Share this story...
DUI, marijuana
Latest News

Link between fatal crashes and marijuana in Washington misses key point

A recently published study from AAA details a sizable jump in fatal crashes in Washington where drivers tested positive for marijuana since 2012. But does it tell the whole story?

Marijuana, driving and fatalities: Putting it into perspective

The study draws a line between the legalization of marijuana in Washington state and an uptick in fatal crashes involving the popular recreational drug. While just 8.8 percent of fatal crashes involved marijuana in 2012, that number jumped to 14 percent in 2013, ranged between 17 and 19 percent between 2014 and 2016, and then peaked in 2017 at 21.4 percent.

That increase, AAA says, “raises important traffic safety concerns for drivers across the country because recreational marijuana is now legal in 11 states and Washington, D.C.”

It’s possible for drivers to test positive for marijuana for several days — even weeks — after consuming THC products.

“I don’t know how accurately you can test for THC in someone’s system and have a result that will reliably tell you whether or not they’re currently under the influence,” noted KIRO Nights co-host Aaron Mason.

According to American Addiction Centers, THC can be detected in testing for up to 90 days using hair, and “anywhere between 3 days to a month or longer” in urine samples. It can also linger for up to 48 hours in saliva, and 36 hours in blood.

What happened to crime under Washington’s legal marijuana?
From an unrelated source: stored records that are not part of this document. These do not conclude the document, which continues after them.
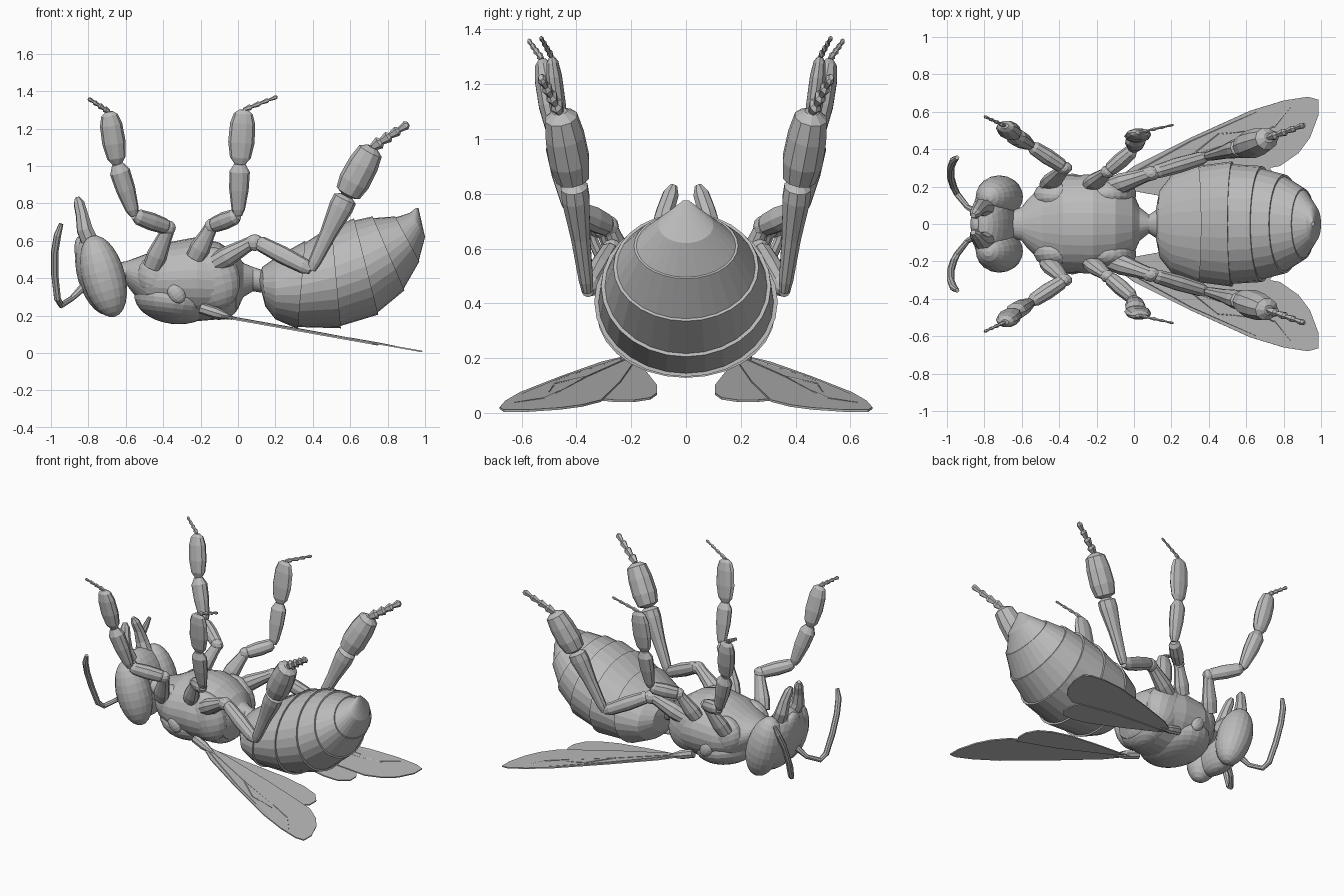
import bpy, bmesh, math
from mathutils import Vector, Matrix

cube = bpy.data.objects.get("Cube")
if cube:
    bpy.data.objects.remove(cube)

grey = bpy.data.materials.new("plain grey")
grey.use_nodes = True
grey.diffuse_color = (0.5, 0.5, 0.5, 1)
grey.node_tree.nodes["Principled BSDF"].inputs["Base Color"].default_value = (0.5, 0.5, 0.5, 1)


def finish(name, bm, mirror=False):
    bmesh.ops.recalc_face_normals(bm, faces=bm.faces)
    mesh = bpy.data.meshes.new(name)
    bm.to_mesh(mesh)
    bm.free()
    mesh.materials.append(grey)
    ob = bpy.data.objects.new(name, mesh)
    bpy.context.collection.objects.link(ob)
    if mirror:
        mod = ob.modifiers.new("Mirror", "MIRROR")
        mod.use_axis = (False, True, False)
        mod.use_mirror_merge = False
    return ob


def skin(bm, rings):
    """Join rings of points with quads and cap both ends."""
    loops = [[bm.verts.new(p) for p in ring] for ring in rings]
    n = len(loops[0])
    for a, b in zip(loops, loops[1:]):
        for i in range(n):
            j = (i + 1) % n
            bm.faces.new((a[i], a[j], b[j], b[i]))
    bm.faces.new(loops[0])
    bm.faces.new(loops[-1])


def oval(centre, u, v, sides):
    angles = [2 * math.pi * i / sides for i in range(sides)]
    return [centre + u * math.cos(a) + v * math.sin(a) for a in angles]


def body_ring(back, belly, width, scale=1, sides=28):
    """Oval between a back point and a belly point in the middle plane."""
    d, v = Vector((back[0], 0, back[1])), Vector((belly[0], 0, belly[1]))
    return oval((d + v) / 2, (v - d) / 2 * scale, Vector((0, width * scale, 0)), sides)


def ellipsoid(name, loc, size, tilt=0, mirror=False, seg=18):
    bm = bmesh.new()
    m = Matrix.Translation(loc) @ Matrix.Rotation(tilt, 4, "Y") @ Matrix.Diagonal((*size, 1))
    bmesh.ops.create_uvsphere(bm, u_segments=seg, v_segments=seg * 2 // 3, radius=1, matrix=m)
    return finish(name, bm, mirror)


def limb(name, a, b, profile, flat=1, sides=10):
    """Straight mirrored limb piece; profile lists (position, radius), flat thins it sideways."""
    a, b = Vector(a), Vector(b)
    d = (b - a).normalized()
    u = d.cross(Vector((0, 1, 0))).normalized()
    v = d.cross(u)
    bm = bmesh.new()
    skin(bm, [oval(a.lerp(b, t), u * r, v * r * flat, sides) for t, r in profile])
    return finish(name, bm, True)


def tube(name, points, radii, sides=8):
    """Bent mirrored tube through a few points."""
    pts = [Vector(p) for p in points]
    bm = bmesh.new()
    rings = []
    for i, p in enumerate(pts):
        d = (pts[min(i + 1, len(pts) - 1)] - pts[max(i - 1, 0)]).normalized()
        u = d.cross(Vector((1, 0.3, 0))).normalized()
        rings.append(oval(p, u * radii[i], d.cross(u) * radii[i], sides))
    skin(bm, rings)
    return finish(name, bm, True)


# Abdomen: overlapping bands, each one stepping in behind its rim
bands = [((.13, .31), (.11, .41), .08), ((.145, .25), (.13, .46), .18),
         ((.20, .18), (.20, .51), .26), ((.32, .128), (.36, .60), .325),
         ((.55, .132), (.50, .68), .335), ((.75, .205), (.62, .72), .31),
         ((.89, .335), (.72, .73), .265), ((.97, .49), (.84, .73), .19),
         ((1.0, .62), (.92, .75), .10), ((.965, .775), (.95, .775), .012)]
rings = []
for i, band in enumerate(bands):
    rings.append(body_ring(*band))
    if 3 <= i <= 7:
        rings.append(body_ring(*band, scale=.955))
bm = bmesh.new()
skin(bm, rings)
finish("abdomen", bm)

# Thorax with neck and narrow waist: x, bottom, top, half width
stations = [(-.66, .38, .48, .07), (-.60, .37, .49, .09), (-.57, .33, .50, .13),
            (-.49, .24, .53, .21), (-.38, .19, .59, .26), (-.22, .17, .62, .265),
            (-.10, .18, .59, .245), (-.01, .22, .53, .18), (.03, .30, .48, .09),
            (.08, .33, .46, .05), (.14, .32, .44, .09)]
bm = bmesh.new()
skin(bm, [body_ring((x, lo), (x, hi), w) for x, lo, hi, w in stations])
finish("thorax", bm)
ellipsoid("back_shield", (-.34, 0, .29), (.215, .25, .135), .12, seg=24)
ellipsoid("rear_shield", (-.11, 0, .33), (.13, .215, .155), -.25, seg=20)
ellipsoid("side_plate", (-.13, .16, .40), (.14, .09, .17), -.3, True)
ellipsoid("front_side_plate", (-.40, .15, .41), (.14, .09, .13), .4, True)
ellipsoid("wing_cover", (-.33, .24, .32), (.045, .03, .06), -.6, True, 12)

# Head: broad skull with large eyes wrapped over its sides
ellipsoid("head", (-.745, 0, .42), (.115, .235, .225), -.28, seg=22)
ellipsoid("eye", (-.72, .145, .41), (.115, .115, .225), -.28, True, 20)
ellipsoid("face_plate", (-.81, 0, .49), (.055, .10, .14), -.28)
tube("mandible", [(-.78, .08, .57), (-.82, .09, .66), (-.835, .075, .74), (-.85, .055, .80),
                  (-.86, .045, .83)], [.05, .045, .034, .03, .014])
tube("antenna", [(-.83, .06, .35), (-.89, .09, .29), (-.945, .16, .255), (-.965, .20, .29),
                 (-.98, .25, .42), (-.98, .30, .54), (-.965, .34, .63), (-.945, .355, .69)],
     [.022, .015, .017, .019, .02, .02, .02, .012])

# Legs: shared outlines for the pieces
coxa = [(0, .05), (.3, .055), (.75, .04), (1, .035)]
femur = [(0, .025), (.12, .042), (.5, .048), (.88, .042), (1, .025)]
tibia = [(0, .022), (.12, .036), (.5, .052), (.85, .055), (1, .03)]
flared = [(0, .025), (.1, .034), (.5, .046), (.85, .066), (.96, .064), (1, .035)]
paddle = [(0, .026), (.12, .05), (.4, .063), (.75, .06), (.93, .045), (1, .02)]
wide = [(t, r * 1.12) for t, r in paddle]
thick = [(0, .03), (.06, .07), (.3, .085), (.65, .082), (.92, .068), (1, .03)]


def leg(name, joints, pieces, foot_radius):
    labels = ("hip", "upper", "shin", "paddle")
    for k, (profile, flat) in enumerate(pieces):
        limb(f"{name}_{labels[k]}", joints[k], joints[k + 1], profile, flat)
    # Foot of small beads, narrowing to the claw
    beads = []
    for i in range(4):
        r = foot_radius * (1 - .1 * i)
        beads += [(i / 4, r * .6), (i / 4 + .19, r)]
    limb(f"{name}_foot", joints[4], joints[5], beads + [(1, foot_radius * .4)], .7, 6)


leg("fore_leg", [(-.46, .21, .46), (-.37, .30, .67), (-.555, .42, .735), (-.645, .475, 1.01),
                 (-.69, .525, 1.29), (-.80, .575, 1.36)],
    [(coxa, .8), (femur, .9), (tibia, .85), (paddle, .7)], .018)
leg("middle_leg", [(-.23, .21, .51), (-.14, .28, .68), (0, .40, .735), (.01, .455, 1.01),
                   (.03, .49, 1.30), (.21, .53, 1.37)],
    [(coxa, .8), (femur, .9), (tibia, .7), (wide, .45)], .016)
leg("hind_leg", [(-.12, .20, .48), (.09, .27, .60), (.39, .36, .445), (.58, .41, .84),
                 (.72, .46, 1.10), (.91, .53, 1.225)],
    [(coxa, 1), (femur, .9), (flared, .8), (thick, .9)], .035)
ellipsoid("fore_knee", (-.375, .30, .67), (.045, .035, .04), 0, True, 10)
ellipsoid("middle_knee", (-.14, .28, .68), (.04, .035, .04), 0, True, 10)
ellipsoid("hind_knee", (.09, .27, .59), (.05, .04, .045), 0, True, 10)


# Wings: thin sloping plates with a few raised veins
def wing_point(x, y, lift=0):
    return Vector((x, y, .183 - .178 * x + lift))


def wing(name, outline, lift):
    bm = bmesh.new()
    bm.faces.new([bm.verts.new(wing_point(x, y, lift)) for x, y in outline])
    mod = finish(name, bm, True).modifiers.new("Thickness", "SOLIDIFY")
    mod.thickness, mod.offset = .008, 0


wing("fore_wing", [(-.12, .19), (-.08, .25), (0, .31), (.3, .46), (.62, .605), (.8, .66),
                   (.93, .68), (.985, .665), (.985, .58), (.94, .46), (.88, .38), (.78, .31),
                   (.4, .24), (0, .19)], 0)
wing("hind_wing", [(-.08, .19), (.2, .14), (.45, .105), (.6, .105), (.7, .13), (.75, .19),
                   (.75, .26), (.72, .31), (.4, .29), (0, .22)], -.006)
veins = [[(-.08, .23), (.3, .44), (.66, .60)], [(-.05, .22), (.3, .36), (.6, .46)],
         [(.3, .36), (.45, .48), (.62, .50)], [(.6, .46), (.75, .52), (.84, .63)]]
for i, path in enumerate(veins):
    tube(f"wing_vein_{i + 1}", [wing_point(x, y, .002) for x, y in path], [.005, .005, .003], 5)
limb("wing_root", (-.2, .2, .24), (-.03, .23, .187), [(0, .03), (.5, .03), (1, .01)], .9, 8)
In terms of vehicle fatalities involving alcohol, 30 percent of fatal crashes in Washington involved alcohol-impaired drivers in 2016, and 31 percent in 2017.

“Look at these numbers in Washington state — we know that drinking too much alcohol causes deaths, and it hasn’t made us ban alcohol,” said Angela Russell, filling in as co-host for Mike Lewis.

“We really have to get out there and let people know that it’s not so simple — there’s a lot to it,” said Mason. “But the thing to keep in mind: Do not operate a motor vehicle if you are not sober. If you’re drunk, you’re not sober, and if you’re high, you’re not sober.”

Listen to the KIRO Nights weeknights from 7 – 10 p.m. on KIRO Radio, 97.3 FM. Subscribe to the podcast here.

Most Popular